Mehta captures this love tale turned unfortunate demise by taking the audience through various episodes in the movement. The verses in the story are emphasised by the orchestra with romance, despair, anger and exhaustion themes clear in their performance. As a trained classical pianist, I noticed Mehta’s ability to control the orchestra and ensure that they appreciated the tonal subtleties throughout the story to emphasise each scene.

Till Eulenspiegels Lustige Streiche (Op. 28) (Till Eulenspiegel’s Merry Pranks) depicts the misadventures and pranks of the medieval German peasant folk hero, Till Eulenspiegel. The composition has several movements with a cheeky and light-hearted feel, referencing the prankster and his trickster behaviour. With an action-packed score, Mehta helps the audience understand Strauss’s masterful and sophisticated merging of rondo and sonata forms. This is where the composition builds up before cascading downwards through audacious musical elements with impressive form, content, technique and colour.

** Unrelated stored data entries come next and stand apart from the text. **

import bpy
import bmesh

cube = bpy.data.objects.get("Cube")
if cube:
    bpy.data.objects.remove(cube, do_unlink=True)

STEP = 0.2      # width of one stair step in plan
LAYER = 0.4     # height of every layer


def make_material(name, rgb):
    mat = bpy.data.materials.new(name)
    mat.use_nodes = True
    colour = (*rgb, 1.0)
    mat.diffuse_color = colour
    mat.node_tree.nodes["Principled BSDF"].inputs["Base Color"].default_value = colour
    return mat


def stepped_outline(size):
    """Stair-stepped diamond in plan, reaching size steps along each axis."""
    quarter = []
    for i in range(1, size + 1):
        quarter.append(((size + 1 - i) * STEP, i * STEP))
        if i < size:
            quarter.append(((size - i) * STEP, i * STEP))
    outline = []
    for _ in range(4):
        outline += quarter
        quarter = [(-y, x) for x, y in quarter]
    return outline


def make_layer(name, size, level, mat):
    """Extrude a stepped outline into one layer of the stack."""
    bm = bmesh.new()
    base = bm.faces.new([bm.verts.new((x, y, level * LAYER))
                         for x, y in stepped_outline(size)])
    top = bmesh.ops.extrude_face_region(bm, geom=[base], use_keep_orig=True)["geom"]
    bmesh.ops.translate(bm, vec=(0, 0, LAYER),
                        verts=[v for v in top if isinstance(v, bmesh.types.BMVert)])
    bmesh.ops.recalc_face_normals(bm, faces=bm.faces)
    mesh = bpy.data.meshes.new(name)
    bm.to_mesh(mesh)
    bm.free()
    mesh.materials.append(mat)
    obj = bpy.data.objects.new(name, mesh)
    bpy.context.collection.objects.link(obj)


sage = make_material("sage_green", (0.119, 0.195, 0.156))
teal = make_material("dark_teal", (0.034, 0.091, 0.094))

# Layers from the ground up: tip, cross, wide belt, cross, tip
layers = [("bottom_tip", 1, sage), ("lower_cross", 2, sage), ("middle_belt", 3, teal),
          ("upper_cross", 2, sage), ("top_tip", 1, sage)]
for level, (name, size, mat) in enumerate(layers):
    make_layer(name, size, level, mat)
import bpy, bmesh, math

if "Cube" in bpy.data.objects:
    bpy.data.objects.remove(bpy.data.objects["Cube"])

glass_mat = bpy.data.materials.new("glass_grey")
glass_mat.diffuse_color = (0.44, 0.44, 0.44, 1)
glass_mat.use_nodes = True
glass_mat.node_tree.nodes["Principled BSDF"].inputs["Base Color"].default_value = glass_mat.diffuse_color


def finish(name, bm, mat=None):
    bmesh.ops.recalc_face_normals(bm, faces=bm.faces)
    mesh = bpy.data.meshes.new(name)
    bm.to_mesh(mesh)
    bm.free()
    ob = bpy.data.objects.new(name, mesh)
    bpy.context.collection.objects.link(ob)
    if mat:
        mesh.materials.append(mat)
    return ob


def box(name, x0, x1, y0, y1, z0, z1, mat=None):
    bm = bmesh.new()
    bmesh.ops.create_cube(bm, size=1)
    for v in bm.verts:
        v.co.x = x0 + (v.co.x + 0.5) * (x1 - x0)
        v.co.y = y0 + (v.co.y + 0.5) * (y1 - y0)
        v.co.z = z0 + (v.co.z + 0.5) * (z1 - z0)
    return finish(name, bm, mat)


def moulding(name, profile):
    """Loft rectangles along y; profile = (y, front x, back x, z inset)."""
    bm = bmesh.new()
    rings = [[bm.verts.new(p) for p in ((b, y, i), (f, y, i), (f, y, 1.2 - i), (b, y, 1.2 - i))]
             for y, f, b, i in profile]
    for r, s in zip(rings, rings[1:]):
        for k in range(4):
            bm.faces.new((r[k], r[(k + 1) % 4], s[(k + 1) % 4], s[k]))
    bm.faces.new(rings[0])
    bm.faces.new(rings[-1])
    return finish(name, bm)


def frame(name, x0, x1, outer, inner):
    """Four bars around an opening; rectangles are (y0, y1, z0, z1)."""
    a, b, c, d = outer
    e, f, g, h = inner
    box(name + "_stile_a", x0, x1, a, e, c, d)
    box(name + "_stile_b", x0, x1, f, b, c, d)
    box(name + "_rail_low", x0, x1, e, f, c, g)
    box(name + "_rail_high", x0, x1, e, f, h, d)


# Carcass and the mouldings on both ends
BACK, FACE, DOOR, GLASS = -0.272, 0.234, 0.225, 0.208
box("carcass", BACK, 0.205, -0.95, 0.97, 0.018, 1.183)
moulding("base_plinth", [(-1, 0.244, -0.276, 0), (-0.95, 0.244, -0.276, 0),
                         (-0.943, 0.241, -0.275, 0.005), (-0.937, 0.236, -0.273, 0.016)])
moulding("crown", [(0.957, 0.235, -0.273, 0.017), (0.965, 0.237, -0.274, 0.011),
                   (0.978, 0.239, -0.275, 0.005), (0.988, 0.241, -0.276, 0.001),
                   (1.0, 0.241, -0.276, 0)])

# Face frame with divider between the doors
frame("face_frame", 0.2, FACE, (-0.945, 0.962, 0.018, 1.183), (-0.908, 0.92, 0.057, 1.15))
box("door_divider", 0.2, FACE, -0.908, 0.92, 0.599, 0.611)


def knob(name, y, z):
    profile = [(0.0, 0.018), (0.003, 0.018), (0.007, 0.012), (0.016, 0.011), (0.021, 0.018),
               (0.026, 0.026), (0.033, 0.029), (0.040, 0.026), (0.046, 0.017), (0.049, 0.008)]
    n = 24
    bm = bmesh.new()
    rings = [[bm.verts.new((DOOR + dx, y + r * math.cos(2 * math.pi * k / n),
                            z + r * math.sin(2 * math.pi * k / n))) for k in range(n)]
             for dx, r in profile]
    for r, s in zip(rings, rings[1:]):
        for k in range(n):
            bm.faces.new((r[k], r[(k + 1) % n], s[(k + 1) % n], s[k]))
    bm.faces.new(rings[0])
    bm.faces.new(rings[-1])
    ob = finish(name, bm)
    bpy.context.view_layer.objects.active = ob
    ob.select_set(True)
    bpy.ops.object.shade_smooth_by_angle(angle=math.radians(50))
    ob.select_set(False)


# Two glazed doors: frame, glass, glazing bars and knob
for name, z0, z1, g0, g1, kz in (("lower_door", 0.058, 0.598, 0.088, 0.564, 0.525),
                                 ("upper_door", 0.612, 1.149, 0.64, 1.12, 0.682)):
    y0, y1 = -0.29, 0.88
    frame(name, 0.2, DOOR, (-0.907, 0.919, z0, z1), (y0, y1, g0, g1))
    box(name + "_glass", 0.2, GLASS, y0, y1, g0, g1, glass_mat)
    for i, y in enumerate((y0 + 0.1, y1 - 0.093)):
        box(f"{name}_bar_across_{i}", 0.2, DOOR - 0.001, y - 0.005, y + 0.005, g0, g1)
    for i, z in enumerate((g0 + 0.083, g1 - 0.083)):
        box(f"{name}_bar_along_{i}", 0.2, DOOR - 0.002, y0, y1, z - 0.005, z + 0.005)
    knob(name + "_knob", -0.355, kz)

Ein Heldenleben (Op. 40) or A Hero’s Life, is agreed to be Strauss’s musical autobiography. It captures various quotations from Strauss’s earlier works including Don Juan and Till Eulenspiegel. Taking the audience through the adventures of a hero from inception through to retirement, the piece lasts about fifty minutes, and is performed in six movements without breaks to capture the hero’s life events including his enemies, companions, love and battles, except for a dramatic grand pause at the end of the first movement to mark the hero’s wait for the world’s response.

With an exceptional violin solo by AWO’s concertmaster, this grand composition pushed the orchestra to its limits in terms of volume and virtuosity. All sections of the orchestra were involved in delivering sumptuous tunes with expressive, compositional voice, and virtuoso use of orchestration to offer a wealth of vividness and drama, instrumental colour and mood.

These three masterful compositions do certainly require a mature and experience conductor. Born and raised in Bombay, Mehta, a Zoroastrian and Parsee, was keen to explore musicianship as a young boy. With paternal musical influence, and despite his mother’s wish to study medicine, he explored music in Vienna.

Photo by: Prudence Upton

With a penchant for conducting, Mehta showed commitment to the craft by forming his own orchestra while a student and conducting his first concert at a refugee camp near Vienna. From that day, Mehta resolved his devotion to conducting. Since then, he has held music directorships with the Montreal Symphony Orchestra, Los Angeles Philharmonic and the Israel Philharmonic Orchestra.

Together with his brother Zarin, Mehta co-founded in 1995 the Mehli Mehta Music Foundation in Bombay in honour of their father. The not-for-profit continues to train the youth by promoting western classical music through the presentation of high-quality concerts and music education.

Mehta’s fervour, commitment to music and exemplary conductorship brilliance has surely maintained Australia’s appreciation of this engaged and worldly experienced maestro. We hope he continues to hold the baton and lead incredible orchestras for as long as possible.

READ MORE: Melbourne musician Ashwarya is making her own rules

Carl Buhariwala
Carl Buhariwala
Carl is a freelance reporter who has a passion to promote community events, the work of not-for-profit organisations and new ideas. He enjoys meeting people and documenting their work for others to read.

What's On